Michelle Dizon (lives and works in Los Angeles) is an artist, filmmaker, writer, theorist, and educator. The violence of imperialism and the intimate spaces of resistance within globalization form central pivots in her work, which takes the form of multichannel video installations, expanded cinema performances, essay films, photographs, discursive events, pedagogical platforms, and writing. Dizon has exhibited and lectured at the Center for Women’s Studies, Zagreb; Caixaforum, Barcelona; Copenhagen International Documentary Film Festival; Jeu de Paume, Paris; IASPIS, Stock-holm; Metropolitan Museum of Art, Manila; Sumaryo Art Space, Jakarta; Para/site Art Space, Hong Kong; Queens Museum, New York; and Los Angeles County Museum of Art. She is the founder of at land’s edge, an experimental platform for visual research and catalyst for decolonial thought and action. She has taught courses at the California Institute of the Arts and served as co-chair and core faculty in the Visual Art program at the Vermont College of Fine Arts. She earned an MFA at the University of California, Los Angeles, and a Ph.D. in Rhetoric from the University of California, Berkeley.

Christine Rebet (lives and works in New York) is an artist whose work is based on drawing and develops into forms ranging from animation to installations and performance. At the core of her practice is the elaboration of historical traumas in the context of a personal reinterpretation and a consequent reanimation. Rebet has previously exhibited and held performances in various international contexts including: Kunsthal KAdE, Amersfoort, Netherlands; Human Resources, Los Angeles; Grie der Contemporary, Zurich; AlbumArte, Rome; Fisher Landau Center For Art and SculptureCenter, both Long Island City, New York; Institute of Contemporary Art, Singapore; Cartier Foundation, Paris; and Le Magasin, Grenoble, France. Her films have screened at various events and festivals including: Hong Kong Film Fes-tival; Trieze, Paris; Wexner Center for the Arts, Columbus, Ohio; Berlinale Short Film Festival, Berlin; and Moderna Museet, Stockholm. She received her MFA at Columbia University, New York.

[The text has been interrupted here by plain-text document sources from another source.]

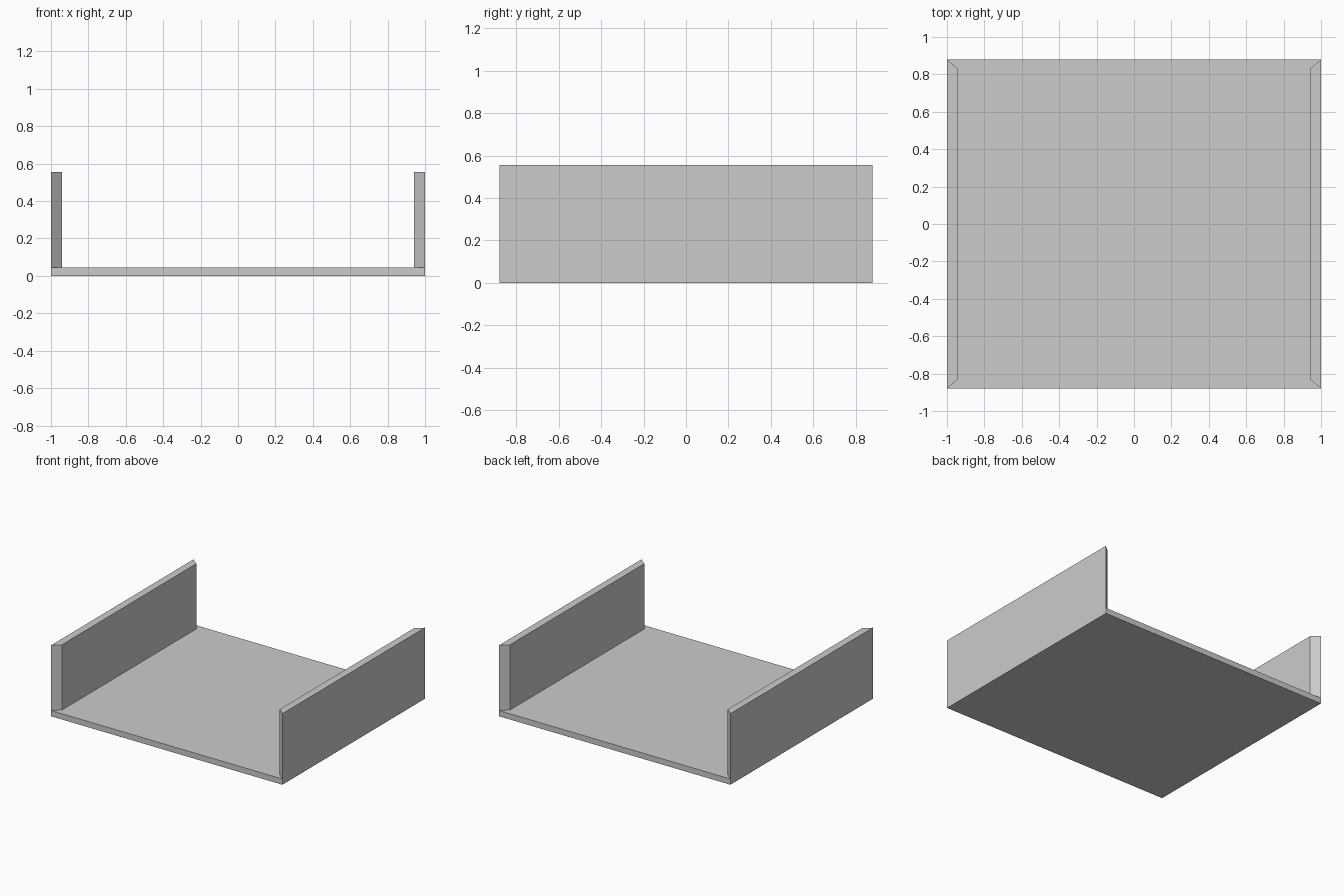
import bpy
import bmesh

HALF_X, HALF_Y = 1.0, 0.88
FLOOR, TOP, WALL, MITRE = 0.045, 0.555, 0.058, 0.05

cube = bpy.data.objects.get("Cube")
if cube:
    bpy.data.objects.remove(cube, do_unlink=True)

grey = bpy.data.materials.new("light grey")
grey.use_nodes = True
grey.diffuse_color = (0.6, 0.6, 0.6, 1)
grey.node_tree.nodes["Principled BSDF"].inputs["Base Color"].default_value = grey.diffuse_color


def prism(name, outline, low, high):
    """Extrude a flat outline upwards into a solid part."""
    bm = bmesh.new()
    face = bm.faces.new([bm.verts.new((x, y, low)) for x, y in outline])
    result = bmesh.ops.extrude_face_region(bm, geom=[face])
    raised = [v for v in result["geom"] if isinstance(v, bmesh.types.BMVert)]
    bmesh.ops.translate(bm, verts=raised, vec=(0, 0, high - low))
    # Keep the base cap so that the part is closed
    bmesh.ops.holes_fill(bm, edges=bm.edges, sides=4)
    bmesh.ops.recalc_face_normals(bm, faces=bm.faces)
    mesh = bpy.data.meshes.new(name)
    bm.to_mesh(mesh)
    bm.free()
    mesh.materials.append(grey)
    obj = bpy.data.objects.new(name, mesh)
    bpy.context.collection.objects.link(obj)
    return obj


# Flat floor slab
prism("floor", [(-HALF_X, -HALF_Y), (HALF_X, -HALF_Y), (HALF_X, HALF_Y), (-HALF_X, HALF_Y)], 0, FLOOR)

# Side walls with mitred ends
for name, side in (("left_wall", 1), ("right_wall", -1)):
    outer, inner = side * HALF_X, side * (HALF_X - WALL)
    prism(name, [(outer, -HALF_Y), (outer, HALF_Y),
                 (inner, HALF_Y - MITRE), (inner, MITRE - HALF_Y)], FLOOR, TOP)
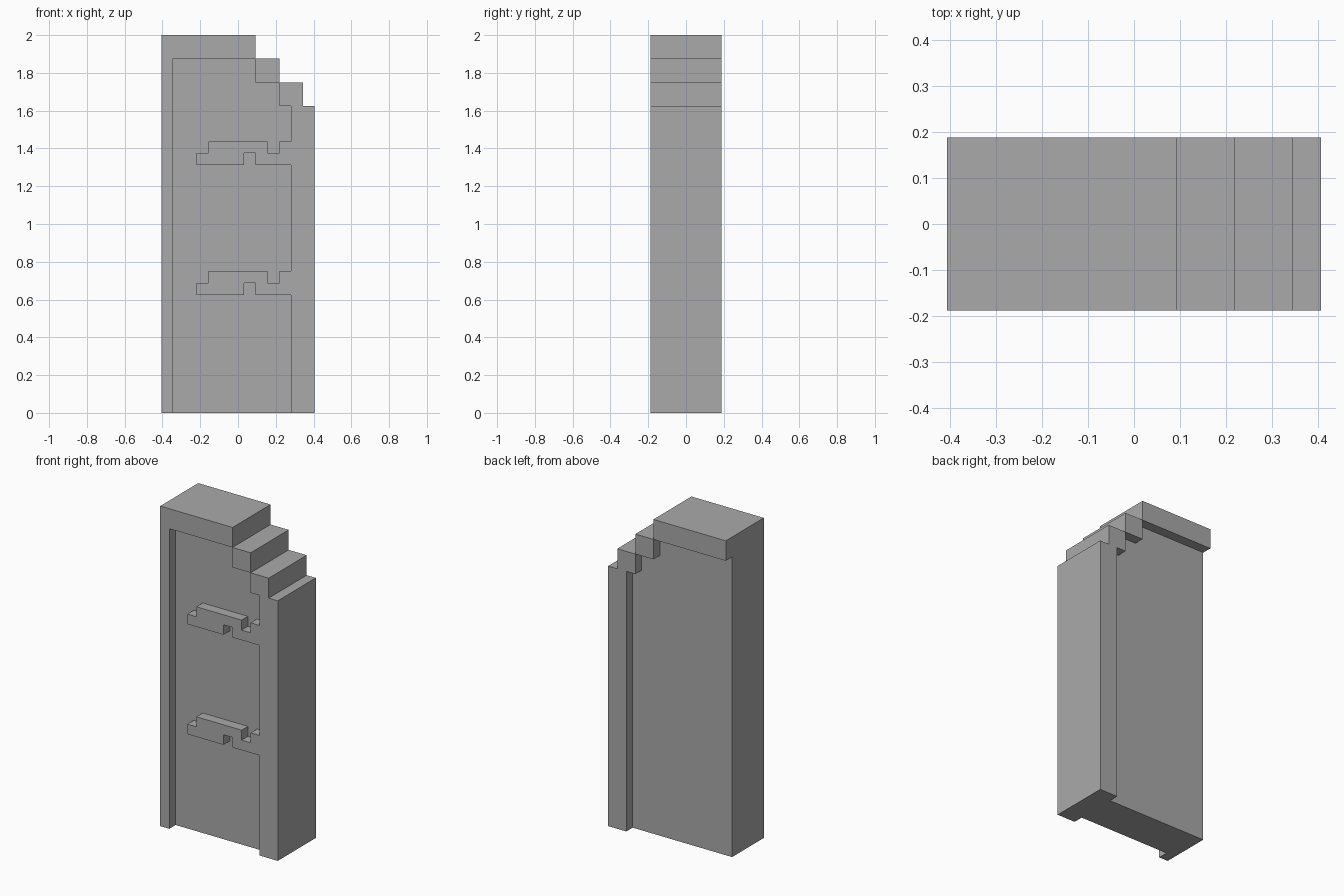
import bpy
import bmesh

cube = bpy.data.objects.get("Cube")
if cube:
    bpy.data.objects.remove(cube, do_unlink=True)

U = 1 / 16  # one block unit

grey = bpy.data.materials.new("plain grey")
grey.use_nodes = True
COLOUR = (0.4, 0.4, 0.4, 1)
grey.diffuse_color = COLOUR
grey.node_tree.nodes["Principled BSDF"].inputs["Base Color"].default_value = COLOUR


def extrude_profile(name, points, y0, y1):
    """Extrude an (x, z) outline, given in block units, from y0 to y1."""
    bm = bmesh.new()
    face = bm.faces.new([bm.verts.new((x * U, y0 * U, z * U)) for x, z in points])
    new = bmesh.ops.extrude_face_region(bm, geom=[face])["geom"]
    verts = [v for v in new if isinstance(v, bmesh.types.BMVert)]
    bmesh.ops.translate(bm, verts=verts, vec=(0, (y1 - y0) * U, 0))
    bmesh.ops.recalc_face_normals(bm, faces=bm.faces)
    mesh = bpy.data.meshes.new(name)
    bm.to_mesh(mesh)
    bm.free()
    mesh.materials.append(grey)
    obj = bpy.data.objects.new(name, mesh)
    bpy.context.collection.objects.link(obj)
    return obj


def block(name, x0, x1, z0, z1, y0=-3, y1=3):
    return extrude_profile(name, [(x0, z0), (x1, z0), (x1, z1), (x0, z1)], y0, y1)


# Recessed door panel, stepped at its upper corner
extrude_profile("door_panel", [(-6.5, 0), (4.5, 0), (4.5, 26), (3.5, 26),
                               (3.5, 28), (1.5, 28), (1.5, 30), (-6.5, 30)], -2, 2)

# Full-depth frame: top beam, stair steps and hinge post
block("top_beam", -6.5, 1.5, 30, 32)
block("upper_step", 1.5, 3.5, 28, 30)
block("lower_step", 3.5, 5.5, 26, 28)
block("hinge_post", 4.5, 6.5, 0, 26)

# Narrow trim on the front of the opening edge
block("edge_trim", -6.5, -5.5, 0, 30, -3, -2)

# Hinge straps on the front, joined to the hinge post
strap = [(4.5, 2), (3.5, 2), (3.5, 1), (2.5, 1), (2.5, 2), (-2.5, 2), (-2.5, 1),
         (-3.5, 1), (-3.5, 0), (0.5, 0), (0.5, 1), (1.5, 1), (1.5, 0), (4.5, 0)]
for name, base in (("lower_hinge_strap", 10), ("upper_hinge_strap", 21)):
    extrude_profile(name, [(x, z + base) for x, z in strap], -3, -2)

Jalal Toufic (lives and works in Beirut) was born in Beirut or Baghdad and died before dying in 1989 in Evanston, Illinois. He is the author of Undeserving Lebanon (Forthcoming Books, 2007) and The Withdrawal of Tradition Past a Surpassing Disaster (Forthcoming Books, 2009), along with other titles, and was a participant in the 9th Shanghai Biennale (2012-13); documenta 13, Kassel (2012); in Sharjah Biennials 6 (2003), 10 (2011), and 11 (2013); 3rd Athens Biennale (2001); and A History: Art, Architecture, Design from the 1980s until today at Centre Pompidou, Paris (2014-16). In 2011, he was a guest of the Artists-in-Berlin Program at DAAD; in 2013-14, he and Anton Vidokle led Ashkal Alwan’s third edition of the Home Workspace Program in Beirut. He has been the director of the School of Visual Arts at the Lebanese Academy of Fine Arts, Sin el Fil, since 2015.

Suzy Halajian (lives and works in Los Angeles) is a curator and writer. Her work begins at the intersection of art and politics, treating image making as steeped in colonial pasts and modern surveillance states. She has recently curated exhibitions and programs at LACE (Los Angeles Contemporary Exhibitions), Hammer Museum, Human Resources LA, Los Angeles Contemporary Archive (all Los Angeles); Armory Center for the Arts, Pasadena; Sursock Museum, Beirut; Tanya Bonakdar Gallery, New York; UKS, Oslo, among others. Halajian co-organizes the invitation of sorts talk series with Anthony Carfello and Shoghig Halajian, and serves on the Programming Committee of Human Resources LA. In 2017, she was granted a Creative Capital | Andy Warhol Foundation Arts Writers Grant, and in 2014, she received a Curatorial Travel/Research Fellowship from the Andy Warhol Foundation for the Visual Arts. She holds an MA from the Center for Curatorial Studies at Bard College, New York.